Lines in which "append" appears should be pulled from the data below.
─── Data provided
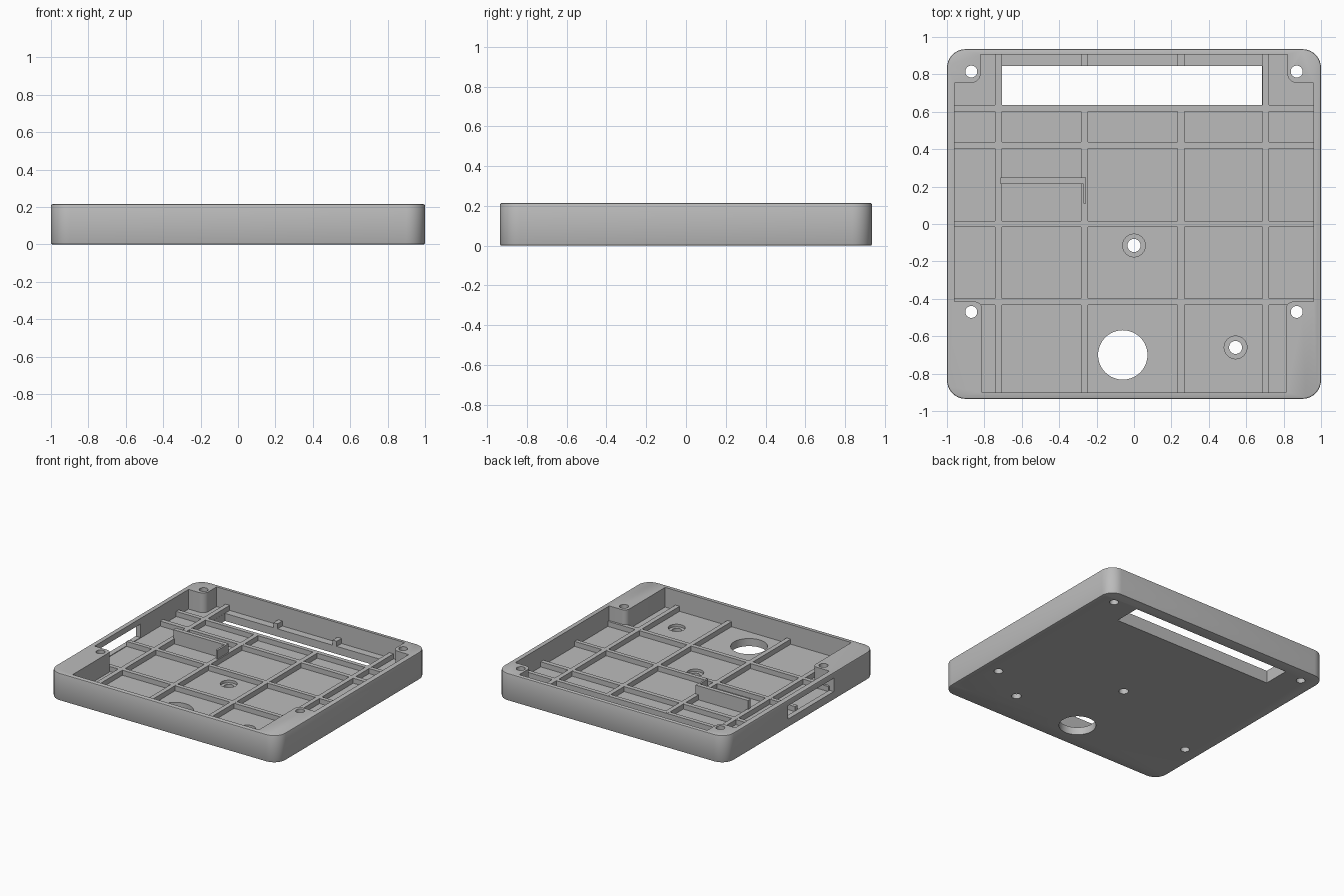
import bpy, bmesh, math
from mathutils import Vector

old = bpy.data.objects.get("Cube")
if old:
    bpy.data.objects.remove(old, do_unlink=True)

grey = bpy.data.materials.new("plain grey")
grey.use_nodes = True
COLOUR = (0.5, 0.5, 0.5, 1)
grey.diffuse_color = COLOUR
grey.node_tree.nodes["Principled BSDF"].inputs["Base Color"].default_value = COLOUR

FLOOR, RIB, TOP = 0.06, 0.10, 0.215


def rounded(points, steps=8):
    """Outline from (x, y, corner radius) points with right-angled corners."""
    out = []
    for i, (x, y, r) in enumerate(points):
        p = Vector((x, y))
        if r == 0:
            out.append(p)
            continue
        a = (Vector(points[i - 1][:2]) - p).normalized() * r
        b = (Vector(points[(i + 1) % len(points)][:2]) - p).normalized() * r
        for k in range(steps + 1):
            t = k / steps * math.pi / 2
            out.append(p + a * (1 - math.sin(t)) + b * (1 - math.cos(t)))
    return out


def prism(name, outline, z0, z1):
    """Extrude an outline from z0 to z1."""
    bm = bmesh.new()
    base = bm.faces.new([bm.verts.new((p[0], p[1], z0)) for p in outline])
    new = bmesh.ops.extrude_face_region(bm, geom=[base])["geom"]
    bmesh.ops.translate(bm, vec=(0, 0, z1 - z0),
                        verts=[v for v in new if isinstance(v, bmesh.types.BMVert)])
    bmesh.ops.recalc_face_normals(bm, faces=bm.faces)
    mesh = bpy.data.meshes.new(name)
    bm.to_mesh(mesh)
    bm.free()
    mesh.materials.append(grey)
    ob = bpy.data.objects.new(name, mesh)
    bpy.context.collection.objects.link(ob)
    return ob


def box(name, x0, x1, y0, y1, z0, z1):
    return prism(name, [(x0, y0), (x1, y0), (x1, y1), (x0, y1)], z0, z1)


def cylinder(name, x, y, r, z0, z1, n=32):
    ring = [(x + r * math.cos(2 * math.pi * k / n), y + r * math.sin(2 * math.pi * k / n))
            for k in range(n)]
    return prism(name, ring, z0, z1)


# Tray body with rounded corners and softened rim
W, D = 1.0, 0.935
tray = prism("tray", rounded([(-W, -D, .1), (W, -D, .1), (W, D, .1), (-W, D, .1)]), 0, TOP)
bevel = tray.modifiers.new("soft edge", "BEVEL")
bevel.width, bevel.segments = 0.008, 2
bevel.limit_method, bevel.angle_limit = "ANGLE", math.radians(40)

# Pocket outline leaves solid blocks in the four corners
half = [(.812, -.9, 0), (.812, -.415, .04), (.96, -.415, 0),
        (.96, .755, 0), (.82, .755, .05), (.82, .905, 0)]
pocket = half + [(-x, y, r) for x, y, r in reversed(half)]
cutters = [prism("pocket_cutter", rounded(pocket), FLOOR, 0.4)]

# Long slot, round opening and side window
cutters.append(box("slot_cutter", -.705, .685, .635, .845, -.1, .15))
cutters.append(cylinder("round_cutter", -.06, -.7, .132, -.1, .15, 64))
cutters.append(box("window_cutter", -1.1, -.9, -.412, .155, RIB - .035, .17))

# Corner screw holes
for x in (-.87, .87):
    for y in (.815, -.47):
        cutters.append(cylinder("corner_hole_cutter", x, y, .032, -.1, .4))

# Floor screw holes, each with a shallow round recess
for x, y in ((0, -.115), (.543, -.66)):
    cutters.append(cylinder("floor_hole_cutter", x, y, .035, -.1, .15))
    cutters.append(cylinder("recess_cutter", x, y, .061, FLOOR - .02, .15))

for c in cutters:
    cut = tray.modifiers.new(c.name, "BOOLEAN")
    cut.operation, cut.solver, cut.object = "DIFFERENCE", "EXACT", c

# Bake the cuts, then drop the cutters
bpy.context.view_layer.update()
graph = bpy.context.evaluated_depsgraph_get()
baked = bpy.data.meshes.new_from_object(tray.evaluated_get(graph))
tray.modifiers.clear()
tray.data = baked
for c in cutters:
    bpy.data.objects.remove(c, do_unlink=True)

# Floor ribs running front to back
Z0 = FLOOR - .004
for x0, x1, beside_slot in ((-.742, -.706, True), (-.283, -.247, False),
                            (.233, .269, False), (.686, .722, True)):
    if beside_slot:
        box("long_rib", x0, x1, -.902, .907, Z0, RIB)
    else:
        box("long_rib", x0, x1, -.902, .62, Z0, RIB)
        box("short_rib", x0, x1, .845, .907, Z0, RIB)

# Floor ribs running side to side
for y0, y1 in ((.602, .635), (.403, .438), (-.016, .016)):
    box("cross_rib", -.962, .962, y0, y1, Z0, RIB - .0005)
box("front_cross_rib", -.962, .962, -.432, -.398, Z0, RIB - .0005)

# Upright holder wall with a short return
box("holder_wall", -.715, -.257, .215, .248, Z0, .17)
box("holder_return", -.271, -.256, .11, .22, Z0, .169)

# Smooth shading with sharp edges kept
bpy.ops.object.select_all(action="DESELECT")
tray.select_set(True)
bpy.context.view_layer.objects.active = tray
bpy.ops.object.shade_smooth_by_angle(angle=math.radians(35))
──────
Solution to this problem -
            out.append(p)
            out.append(p + a * (1 - math.sin(t)) + b * (1 - math.cos(t)))
    mesh.materials.append(grey)
cutters.append(box("slot_cutter", -.705, .685, .635, .845, -.1, .15))
cutters.append(cylinder("round_cutter", -.06, -.7, .132, -.1, .15, 64))
cutters.append(box("window_cutter", -1.1, -.9, -.412, .155, RIB - .035, .17))
        cutters.append(cylinder("corner_hole_cutter", x, y, .032, -.1, .4))
    cutters.append(cylinder("floor_hole_cutter", x, y, .035, -.1, .15))
    cutters.append(cylinder("recess_cutter", x, y, .061, FLOOR - .02, .15))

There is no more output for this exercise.